The child should be seen by a dentist as immediately possible. Baby teeth are not re-implanted but the injured site needs to be evaluated and provisions for space maintenance need to be made.
4. Adult tooth knocked out:
Finding the tooth for re-implantation is critical. The child should be taken to a dentist within 30 minutes ideally. Proper handling of the knocked out tooth is crucial. DO NOT attempt to clean or rinse the tooth with any soap or cleaner. Avoid picking up the tooth from the root; touch only the part of the tooth that is usually visible in the mouth. Place the tooth in Toothsaver solution (see instruction sheet), place ice pack (if tolerated) over injured lip area and have the child taken to the dentist.
If Toothsaver solution-emergency kit is not available:
Gently rinse the tooth with in cool water and attempt to place it back into the socket. If unable to place back into the socket, put the tooth into a clean container with milk, saliva or water. If no container is available, and the child can cooperate, place the tooth into the victim’s mouth, to hold in the cheek. The saliva will keep the delicate root ligament tissues alive until it can be re-implanted.
5. Severe injuries involving head trauma and/or facial and lip lacerations should be taken to the emergency room immediately.
A WORD ABOUT PREVENTION

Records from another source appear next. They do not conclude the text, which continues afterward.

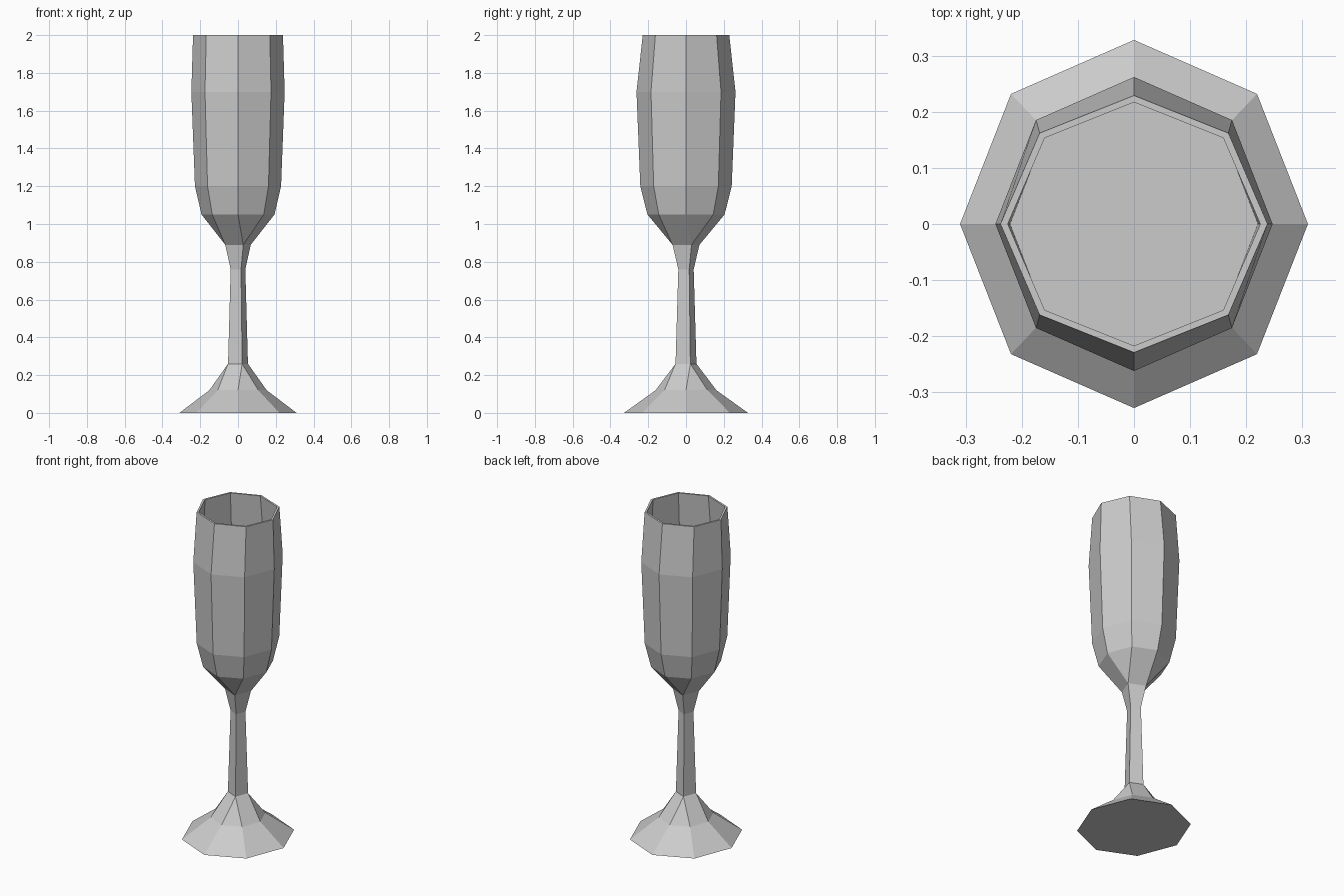
import bpy
import bmesh
from math import cos, sin, radians

cube = bpy.data.objects.get("Cube")
if cube:
    bpy.data.objects.remove(cube, do_unlink=True)

grey = bpy.data.materials.new("pale grey glass")
grey.use_nodes = True
colour = (0.6, 0.6, 0.6, 1)
grey.diffuse_color = colour
grey.node_tree.nodes["Principled BSDF"].inputs["Base Color"].default_value = colour


def ring(bm, rx, ry, z, square=False):
    """Eight slots; a square ring uses each of its four corners twice."""
    if square:
        corners = [bm.verts.new((rx * cos(radians(22.5 + 90 * i)),
                                 ry * sin(radians(22.5 + 90 * i)), z)) for i in range(4)]
        return [corners[i // 2] for i in range(8)]
    return [bm.verts.new((rx * cos(radians(45 * i)),
                          ry * sin(radians(45 * i)), z)) for i in range(8)]


def bridge(bm, low, high):
    """Join two rings, dropping doubled corners so quads become triangles."""
    for i in range(8):
        j = (i + 1) % 8
        loop = list(dict.fromkeys((low[i], low[j], high[j], high[i])))
        if len(loop) > 2:
            bm.faces.new(loop)


# Outer profile from foot to rim, then down the inside: rx, ry, z, square
profile = [
    (0.31, 0.328, 0.0, False),
    (0.152, 0.161, 0.12, False),
    (0.057, 0.06, 0.26, True),
    (0.042, 0.044, 0.76, True),
    (0.073, 0.077, 0.89, True),
    (0.193, 0.204, 1.05, False),
    (0.228, 0.242, 1.2, False),
    (0.247, 0.262, 1.7, False),
    (0.238, 0.229, 2.0, False),
    (0.225, 0.217, 2.0, False),
    (0.234, 0.249, 1.7, False),
    (0.221, 0.235, 1.35, False),
]

bm = bmesh.new()
rings = [ring(bm, *step) for step in profile]
for low, high in zip(rings, rings[1:]):
    bridge(bm, low, high)

# Underside of the foot and floor of the bowl
bm.faces.new(rings[0][::-1])
bm.faces.new(rings[-1])
bmesh.ops.recalc_face_normals(bm, faces=bm.faces)

mesh = bpy.data.meshes.new("flute_glass")
bm.to_mesh(mesh)
bm.free()
mesh.materials.append(grey)
glass = bpy.data.objects.new("flute_glass", mesh)
bpy.context.collection.objects.link(glass)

It is best to prevent a dental injury. Contact sports carry a significant risk for dental injuries. Consider recommending sport- mouth guards to children. Mouth guards cushion a blow to the face, minimizing the risk of dental and soft tissue injuries. The best type of mouth guard is the custom fitted type which can be obtained from dentists that are trained. The cost of Custom fitted guards is more that a generic store bought type, but the advantages are well worth it. The total rehabilitation costs for a single tooth lost from an injury is more than 20 times the cost for a preventative custom made guard. Custom guards are comfortable, fit well and can be made in team colors that kids are excited to wear.
If you are a basketball, soccer or hockey coach, (or parent) and are interested in getting an emergency tooth kit, please call. The Toothsaver emergency kit is inexpensive and can save thousands of dollars. Call Dr. Alicia Ramos at her office, for information on the kit or custom athletic guard at 490-5714
-S. Alicia Ramos DDS and dental team